Work to complete:
Because only the text is wanted, repeat the records below exactly and omit the pictures.

Input material:
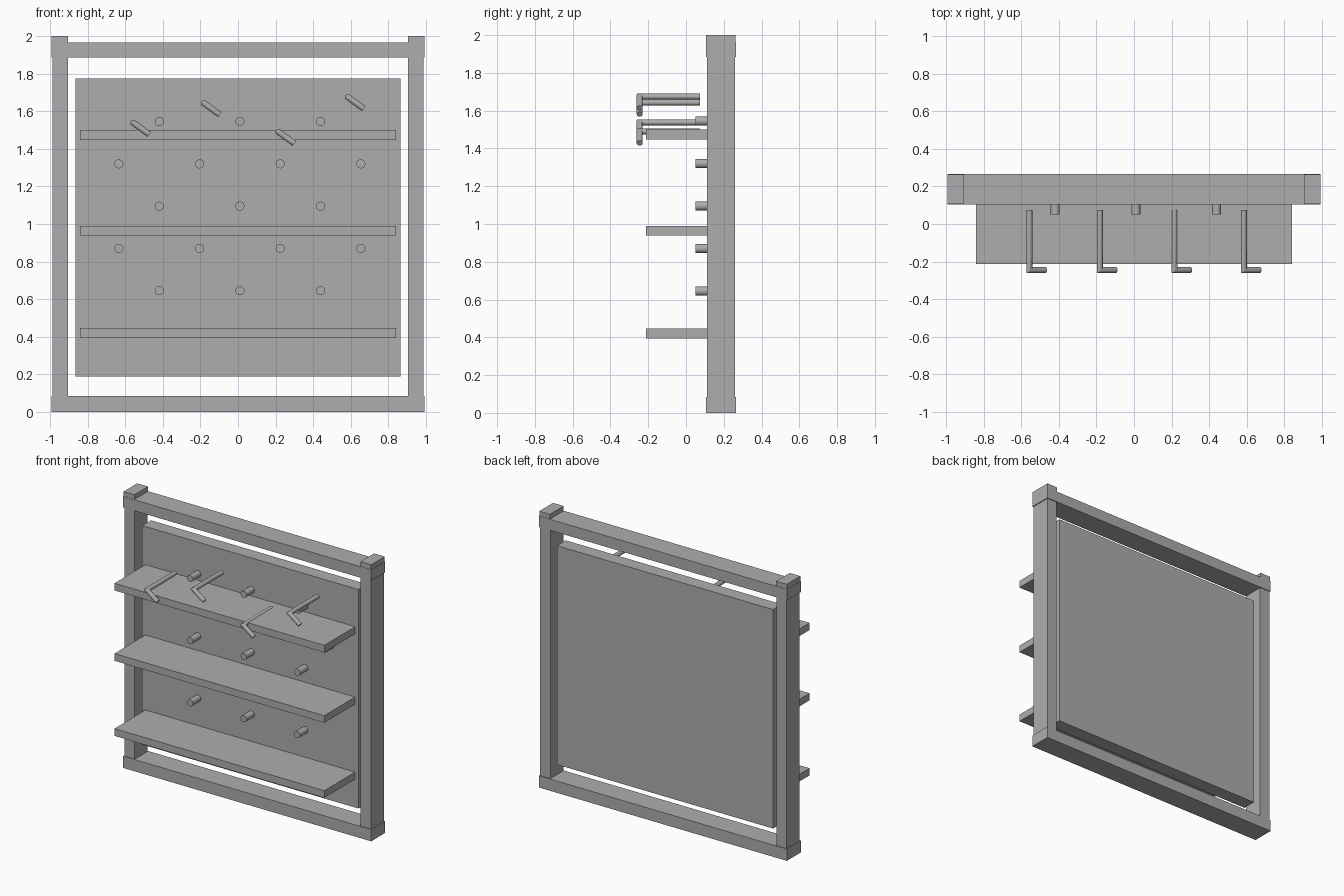
import bpy, bmesh, math
from mathutils import Vector

cube = bpy.data.objects.get("Cube")
if cube:
    bpy.data.objects.remove(cube, do_unlink=True)

grey = bpy.data.materials.new("plain grey")
grey.use_nodes = True
colour = (0.42, 0.42, 0.42, 1)
grey.diffuse_color = colour
grey.node_tree.nodes["Principled BSDF"].inputs["Base Color"].default_value = colour


def finish(name, bm, smooth=False):
    bmesh.ops.recalc_face_normals(bm, faces=bm.faces)
    mesh = bpy.data.meshes.new(name)
    bm.to_mesh(mesh)
    bm.free()
    mesh.materials.append(grey)
    ob = bpy.data.objects.new(name, mesh)
    bpy.context.collection.objects.link(ob)
    if smooth:
        bpy.ops.object.select_all(action='DESELECT')
        ob.select_set(True)
        bpy.context.view_layer.objects.active = ob
        bpy.ops.object.shade_smooth_by_angle()
    return ob


def box(name, xs, ys, zs):
    bm = bmesh.new()
    bmesh.ops.create_cube(bm, size=1)
    for v in bm.verts:
        v.co = [a + (b - a) * (c + 0.5) for c, (a, b) in zip(v.co, (xs, ys, zs))]
    return finish(name, bm)


def tube(name, rings, sides):
    """Closed tube; each ring is (centre, axis a, axis b)."""
    bm = bmesh.new()
    loops = []
    for centre, a, b in rings:
        angles = [math.tau * i / sides for i in range(sides)]
        loops.append([bm.verts.new(centre + a * math.cos(t) + b * math.sin(t)) for t in angles])
    for low, high in zip(loops, loops[1:]):
        for i in range(sides):
            j = (i + 1) % sides
            bm.faces.new((low[i], low[j], high[j], high[i]))
    bm.faces.new(loops[0])
    bm.faces.new(loops[-1])
    return finish(name, bm, smooth=True)


# Frame: rails slightly proud of the posts, post tops rising above the rail
HALF, FRONT, BACK = 0.993, 0.105, 0.265
box("bottom_rail", (-HALF, HALF), (FRONT, BACK), (0, 0.085))
box("top_rail", (-HALF, HALF), (FRONT, BACK), (1.885, 1.965))
for side, s in (("left", 1), ("right", -1)):
    box(side + "_post", sorted((s * 0.905, s * 0.987)),
        (FRONT + 0.006, BACK - 0.006), (0.085, 1.885))
    box(side + "_post_top", sorted((s * 0.905, s * 0.991)),
        (FRONT + 0.002, BACK - 0.002), (1.885, 2.0))

# Back board and shelves
BOARD = 0.14
box("back_board", (-0.865, 0.865), (BOARD, 0.24), (0.19, 1.775))
for name, z in (("lower", 0.395), ("middle", 0.938), ("upper", 1.447)):
    box(name + "_shelf", (-0.84, 0.84), (-0.213, BOARD), (z, z + 0.052))

# Staggered rows of short round pegs
X, Y, Z = Vector((1, 0, 0)), Vector((0, 1, 0)), Vector((0, 0, 1))
for row in range(5):
    count = 3 + row % 2
    for i in range(count):
        x = 0.01 + 0.429 * (i - (count - 1) / 2)
        base = Vector((x, 0, 1.545 - 0.225 * row))
        rings = [(base + Y * y, X * 0.024, Z * 0.024) for y in (0.05, BOARD)]
        tube("peg", rings, 24)

# Hooks: a long rod with a mitred tip slanting down
R = 0.016
tip = Vector((0.81, 0, -0.586)).normalized()
across = Y.cross(tip) * R
for x, z in ((-0.557, 1.538), (-0.182, 1.643), (0.215, 1.49), (0.584, 1.675)):
    elbow = Vector((x, -0.245, z))
    tube("hook", [(elbow + Y * 0.32, tip * R, across),
                  (elbow, (tip + Y) * R, across),
                  (elbow + tip * 0.105, Y * R, across)], 20)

Written response:
import bpy, bmesh, math
from mathutils import Vector

cube = bpy.data.objects.get("Cube")
if cube:
    bpy.data.objects.remove(cube, do_unlink=True)

grey = bpy.data.materials.new("plain grey")
grey.use_nodes = True
colour = (0.42, 0.42, 0.42, 1)
grey.diffuse_color = colour
grey.node_tree.nodes["Principled BSDF"].inputs["Base Color"].default_value = colour


def finish(name, bm, smooth=False):
    bmesh.ops.recalc_face_normals(bm, faces=bm.faces)
    mesh = bpy.data.meshes.new(name)
    bm.to_mesh(mesh)
    bm.free()
    mesh.materials.append(grey)
    ob = bpy.data.objects.new(name, mesh)
    bpy.context.collection.objects.link(ob)
    if smooth:
        bpy.ops.object.select_all(action='DESELECT')
        ob.select_set(True)
        bpy.context.view_layer.objects.active = ob
        bpy.ops.object.shade_smooth_by_angle()
    return ob


def box(name, xs, ys, zs):
    bm = bmesh.new()
    bmesh.ops.create_cube(bm, size=1)
    for v in bm.verts:
        v.co = [a + (b - a) * (c + 0.5) for c, (a, b) in zip(v.co, (xs, ys, zs))]
    return finish(name, bm)


def tube(name, rings, sides):
    """Closed tube; each ring is (centre, axis a, axis b)."""
    bm = bmesh.new()
    loops = []
    for centre, a, b in rings:
        angles = [math.tau * i / sides for i in range(sides)]
        loops.append([bm.verts.new(centre + a * math.cos(t) + b * math.sin(t)) for t in angles])
    for low, high in zip(loops, loops[1:]):
        for i in range(sides):
            j = (i + 1) % sides
            bm.faces.new((low[i], low[j], high[j], high[i]))
    bm.faces.new(loops[0])
    bm.faces.new(loops[-1])
    return finish(name, bm, smooth=True)


# Frame: rails slightly proud of the posts, post tops rising above the rail
HALF, FRONT, BACK = 0.993, 0.105, 0.265
box("bottom_rail", (-HALF, HALF), (FRONT, BACK), (0, 0.085))
box("top_rail", (-HALF, HALF), (FRONT, BACK), (1.885, 1.965))
for side, s in (("left", 1), ("right", -1)):
    box(side + "_post", sorted((s * 0.905, s * 0.987)),
        (FRONT + 0.006, BACK - 0.006), (0.085, 1.885))
    box(side + "_post_top", sorted((s * 0.905, s * 0.991)),
        (FRONT + 0.002, BACK - 0.002), (1.885, 2.0))

# Back board and shelves
BOARD = 0.14
box("back_board", (-0.865, 0.865), (BOARD, 0.24), (0.19, 1.775))
for name, z in (("lower", 0.395), ("middle", 0.938), ("upper", 1.447)):
    box(name + "_shelf", (-0.84, 0.84), (-0.213, BOARD), (z, z + 0.052))

# Staggered rows of short round pegs
X, Y, Z = Vector((1, 0, 0)), Vector((0, 1, 0)), Vector((0, 0, 1))
for row in range(5):
    count = 3 + row % 2
    for i in range(count):
        x = 0.01 + 0.429 * (i - (count - 1) / 2)
        base = Vector((x, 0, 1.545 - 0.225 * row))
        rings = [(base + Y * y, X * 0.024, Z * 0.024) for y in (0.05, BOARD)]
        tube("peg", rings, 24)

# Hooks: a long rod with a mitred tip slanting down
R = 0.016
tip = Vector((0.81, 0, -0.586)).normalized()
across = Y.cross(tip) * R
for x, z in ((-0.557, 1.538), (-0.182, 1.643), (0.215, 1.49), (0.584, 1.675)):
    elbow = Vector((x, -0.245, z))
    tube("hook", [(elbow + Y * 0.32, tip * R, across),
                  (elbow, (tip + Y) * R, across),
                  (elbow + tip * 0.105, Y * R, across)], 20)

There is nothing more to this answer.